▶ EXERCISE DETAILS
Below are the records; copy every line in them that holds the string "bevel".

▶ RECORDS PROVIDED
----------------------------------------

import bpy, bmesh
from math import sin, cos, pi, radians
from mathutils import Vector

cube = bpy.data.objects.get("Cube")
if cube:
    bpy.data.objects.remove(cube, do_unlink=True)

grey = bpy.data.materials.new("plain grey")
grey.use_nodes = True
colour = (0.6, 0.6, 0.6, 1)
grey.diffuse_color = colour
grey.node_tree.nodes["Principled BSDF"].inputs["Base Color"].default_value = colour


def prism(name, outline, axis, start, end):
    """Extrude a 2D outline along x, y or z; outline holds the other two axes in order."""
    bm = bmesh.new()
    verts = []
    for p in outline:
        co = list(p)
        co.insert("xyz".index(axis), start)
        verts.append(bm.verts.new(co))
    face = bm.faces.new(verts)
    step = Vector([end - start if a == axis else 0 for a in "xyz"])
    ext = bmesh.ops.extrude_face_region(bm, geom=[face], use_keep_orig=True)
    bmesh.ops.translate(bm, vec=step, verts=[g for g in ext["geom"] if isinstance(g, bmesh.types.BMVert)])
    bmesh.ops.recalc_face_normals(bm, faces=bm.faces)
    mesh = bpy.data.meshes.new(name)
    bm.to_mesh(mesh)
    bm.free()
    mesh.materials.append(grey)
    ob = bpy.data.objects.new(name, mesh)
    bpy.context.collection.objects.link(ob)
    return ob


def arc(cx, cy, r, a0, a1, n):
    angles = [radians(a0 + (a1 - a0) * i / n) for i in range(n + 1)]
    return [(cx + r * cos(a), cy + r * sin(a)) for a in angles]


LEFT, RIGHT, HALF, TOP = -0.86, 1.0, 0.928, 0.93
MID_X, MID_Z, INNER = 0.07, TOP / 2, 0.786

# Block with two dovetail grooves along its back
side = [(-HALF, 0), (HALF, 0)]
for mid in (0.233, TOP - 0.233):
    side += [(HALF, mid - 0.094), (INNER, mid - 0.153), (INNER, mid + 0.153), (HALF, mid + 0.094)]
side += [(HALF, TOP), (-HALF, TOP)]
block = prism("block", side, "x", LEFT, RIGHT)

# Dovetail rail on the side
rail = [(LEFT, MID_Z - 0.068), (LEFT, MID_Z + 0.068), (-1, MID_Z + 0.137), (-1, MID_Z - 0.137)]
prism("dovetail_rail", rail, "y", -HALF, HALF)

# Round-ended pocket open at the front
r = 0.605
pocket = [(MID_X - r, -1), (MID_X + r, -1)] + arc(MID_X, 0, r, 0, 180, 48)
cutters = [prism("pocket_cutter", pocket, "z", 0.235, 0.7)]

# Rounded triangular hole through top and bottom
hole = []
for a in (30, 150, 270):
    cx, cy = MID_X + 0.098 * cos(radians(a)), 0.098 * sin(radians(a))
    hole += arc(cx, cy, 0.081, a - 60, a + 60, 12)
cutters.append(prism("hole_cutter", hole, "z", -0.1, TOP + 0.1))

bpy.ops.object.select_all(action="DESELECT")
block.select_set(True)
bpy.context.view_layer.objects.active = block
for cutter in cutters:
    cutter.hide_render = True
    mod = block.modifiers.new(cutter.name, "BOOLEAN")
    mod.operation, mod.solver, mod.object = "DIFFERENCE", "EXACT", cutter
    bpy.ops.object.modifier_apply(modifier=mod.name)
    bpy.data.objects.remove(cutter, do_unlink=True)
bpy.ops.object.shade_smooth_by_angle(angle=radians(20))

----------------------------------------

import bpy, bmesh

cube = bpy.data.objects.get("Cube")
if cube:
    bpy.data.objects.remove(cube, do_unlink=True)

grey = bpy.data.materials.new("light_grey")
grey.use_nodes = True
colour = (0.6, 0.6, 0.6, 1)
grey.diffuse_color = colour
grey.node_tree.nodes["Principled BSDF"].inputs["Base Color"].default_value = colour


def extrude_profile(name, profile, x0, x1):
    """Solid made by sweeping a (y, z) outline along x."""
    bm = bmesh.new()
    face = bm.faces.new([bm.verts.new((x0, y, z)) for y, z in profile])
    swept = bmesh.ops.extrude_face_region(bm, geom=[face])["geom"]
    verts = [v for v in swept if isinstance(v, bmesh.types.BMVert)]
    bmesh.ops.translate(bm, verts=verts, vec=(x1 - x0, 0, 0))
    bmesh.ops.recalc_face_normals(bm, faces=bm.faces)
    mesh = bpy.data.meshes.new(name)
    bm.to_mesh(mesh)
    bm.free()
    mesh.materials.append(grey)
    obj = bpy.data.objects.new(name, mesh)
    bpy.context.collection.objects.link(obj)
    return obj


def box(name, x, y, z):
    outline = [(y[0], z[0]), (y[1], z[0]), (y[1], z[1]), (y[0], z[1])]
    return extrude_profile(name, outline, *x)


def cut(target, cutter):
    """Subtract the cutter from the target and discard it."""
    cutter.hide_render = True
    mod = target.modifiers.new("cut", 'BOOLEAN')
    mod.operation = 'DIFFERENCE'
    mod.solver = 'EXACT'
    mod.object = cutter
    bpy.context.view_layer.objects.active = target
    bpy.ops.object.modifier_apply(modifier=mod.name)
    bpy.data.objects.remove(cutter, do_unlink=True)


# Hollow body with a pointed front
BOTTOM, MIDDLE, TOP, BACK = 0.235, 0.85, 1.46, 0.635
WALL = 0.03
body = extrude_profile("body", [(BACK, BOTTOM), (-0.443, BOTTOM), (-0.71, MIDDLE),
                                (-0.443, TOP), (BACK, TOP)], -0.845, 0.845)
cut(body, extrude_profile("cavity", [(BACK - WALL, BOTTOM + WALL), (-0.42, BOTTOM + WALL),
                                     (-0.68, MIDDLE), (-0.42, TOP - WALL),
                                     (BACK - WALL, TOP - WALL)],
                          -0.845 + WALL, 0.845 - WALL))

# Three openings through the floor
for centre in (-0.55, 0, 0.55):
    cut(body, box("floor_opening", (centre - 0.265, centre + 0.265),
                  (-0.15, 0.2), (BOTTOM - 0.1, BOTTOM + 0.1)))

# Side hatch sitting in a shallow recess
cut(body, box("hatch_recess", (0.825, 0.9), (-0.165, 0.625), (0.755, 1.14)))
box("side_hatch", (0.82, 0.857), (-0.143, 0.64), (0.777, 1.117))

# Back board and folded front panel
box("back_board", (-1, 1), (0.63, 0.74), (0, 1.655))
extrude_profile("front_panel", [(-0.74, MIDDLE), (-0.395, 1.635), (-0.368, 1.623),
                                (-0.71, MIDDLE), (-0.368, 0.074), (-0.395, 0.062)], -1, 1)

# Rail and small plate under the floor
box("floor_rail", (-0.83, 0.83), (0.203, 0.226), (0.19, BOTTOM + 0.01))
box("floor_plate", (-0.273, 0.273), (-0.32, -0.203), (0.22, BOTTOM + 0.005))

----------------------------------------

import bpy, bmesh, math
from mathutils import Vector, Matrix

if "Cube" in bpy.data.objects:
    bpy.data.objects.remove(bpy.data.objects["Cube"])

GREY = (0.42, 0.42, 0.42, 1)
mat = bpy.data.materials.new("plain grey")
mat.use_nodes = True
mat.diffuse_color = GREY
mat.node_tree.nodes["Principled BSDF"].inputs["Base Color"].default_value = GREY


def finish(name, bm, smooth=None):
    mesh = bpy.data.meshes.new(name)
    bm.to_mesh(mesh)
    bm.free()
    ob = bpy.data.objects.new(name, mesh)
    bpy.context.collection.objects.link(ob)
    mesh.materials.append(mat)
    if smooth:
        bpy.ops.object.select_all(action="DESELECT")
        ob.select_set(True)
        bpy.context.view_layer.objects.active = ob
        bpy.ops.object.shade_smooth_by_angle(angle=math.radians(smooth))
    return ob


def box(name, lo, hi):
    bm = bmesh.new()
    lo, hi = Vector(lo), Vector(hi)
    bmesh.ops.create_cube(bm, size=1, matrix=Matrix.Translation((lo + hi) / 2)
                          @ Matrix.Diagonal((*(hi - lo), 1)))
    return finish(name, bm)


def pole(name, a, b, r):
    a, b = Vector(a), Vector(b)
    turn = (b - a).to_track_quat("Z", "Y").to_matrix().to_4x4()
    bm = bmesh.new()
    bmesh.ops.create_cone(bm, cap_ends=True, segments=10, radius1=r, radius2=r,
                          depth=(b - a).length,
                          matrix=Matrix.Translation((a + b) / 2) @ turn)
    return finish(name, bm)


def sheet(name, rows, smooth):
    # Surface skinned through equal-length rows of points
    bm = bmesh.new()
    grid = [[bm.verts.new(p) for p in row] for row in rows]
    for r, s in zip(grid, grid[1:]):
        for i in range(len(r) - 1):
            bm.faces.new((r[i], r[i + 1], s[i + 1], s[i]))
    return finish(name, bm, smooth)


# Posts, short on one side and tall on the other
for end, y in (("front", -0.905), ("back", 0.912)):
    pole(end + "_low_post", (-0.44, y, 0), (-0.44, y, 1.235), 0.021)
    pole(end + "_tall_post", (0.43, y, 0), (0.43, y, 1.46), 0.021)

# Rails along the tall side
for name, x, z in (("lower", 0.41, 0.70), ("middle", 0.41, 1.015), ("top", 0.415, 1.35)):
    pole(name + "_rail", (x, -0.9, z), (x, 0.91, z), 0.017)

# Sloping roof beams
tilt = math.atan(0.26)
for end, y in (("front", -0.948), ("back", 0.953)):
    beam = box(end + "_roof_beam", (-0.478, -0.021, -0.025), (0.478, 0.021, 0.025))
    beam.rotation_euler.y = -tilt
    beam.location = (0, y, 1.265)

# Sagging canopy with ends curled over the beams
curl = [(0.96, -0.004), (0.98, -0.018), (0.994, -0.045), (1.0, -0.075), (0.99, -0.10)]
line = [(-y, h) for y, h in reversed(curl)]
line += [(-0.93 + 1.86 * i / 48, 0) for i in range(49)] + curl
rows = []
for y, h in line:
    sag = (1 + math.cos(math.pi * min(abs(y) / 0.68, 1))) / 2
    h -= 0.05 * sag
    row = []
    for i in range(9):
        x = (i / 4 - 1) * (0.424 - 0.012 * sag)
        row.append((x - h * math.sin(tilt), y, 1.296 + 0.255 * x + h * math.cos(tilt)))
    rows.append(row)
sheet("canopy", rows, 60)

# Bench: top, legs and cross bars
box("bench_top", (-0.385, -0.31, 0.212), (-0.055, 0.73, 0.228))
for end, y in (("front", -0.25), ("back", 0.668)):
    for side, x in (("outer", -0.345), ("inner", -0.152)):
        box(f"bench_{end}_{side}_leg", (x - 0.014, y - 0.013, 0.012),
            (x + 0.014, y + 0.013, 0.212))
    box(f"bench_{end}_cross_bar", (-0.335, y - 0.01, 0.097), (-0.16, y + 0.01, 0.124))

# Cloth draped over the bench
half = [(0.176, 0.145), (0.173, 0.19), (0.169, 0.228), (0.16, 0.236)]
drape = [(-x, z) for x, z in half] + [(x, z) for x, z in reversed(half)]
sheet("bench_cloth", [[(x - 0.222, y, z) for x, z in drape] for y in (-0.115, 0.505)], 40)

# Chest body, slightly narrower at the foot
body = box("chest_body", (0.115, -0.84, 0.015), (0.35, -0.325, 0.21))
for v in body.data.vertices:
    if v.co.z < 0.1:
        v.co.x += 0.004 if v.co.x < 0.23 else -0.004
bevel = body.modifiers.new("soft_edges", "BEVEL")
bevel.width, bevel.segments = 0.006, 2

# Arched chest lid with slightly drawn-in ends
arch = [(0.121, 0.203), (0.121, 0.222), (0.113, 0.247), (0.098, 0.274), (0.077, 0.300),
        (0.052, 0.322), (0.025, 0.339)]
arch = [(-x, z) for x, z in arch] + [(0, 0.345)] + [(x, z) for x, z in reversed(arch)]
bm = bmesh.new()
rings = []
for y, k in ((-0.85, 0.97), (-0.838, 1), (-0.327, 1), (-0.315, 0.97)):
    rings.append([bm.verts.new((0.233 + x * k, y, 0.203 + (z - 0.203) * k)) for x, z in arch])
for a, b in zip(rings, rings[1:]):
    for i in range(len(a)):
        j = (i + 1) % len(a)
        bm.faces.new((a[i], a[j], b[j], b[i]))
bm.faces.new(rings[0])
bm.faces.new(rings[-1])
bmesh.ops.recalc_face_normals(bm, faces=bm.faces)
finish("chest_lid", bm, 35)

----------------------------------------

▶ SOLVED EXERCISE
bevel = body.modifiers.new("soft_edges", "BEVEL")
bevel.width, bevel.segments = 0.006, 2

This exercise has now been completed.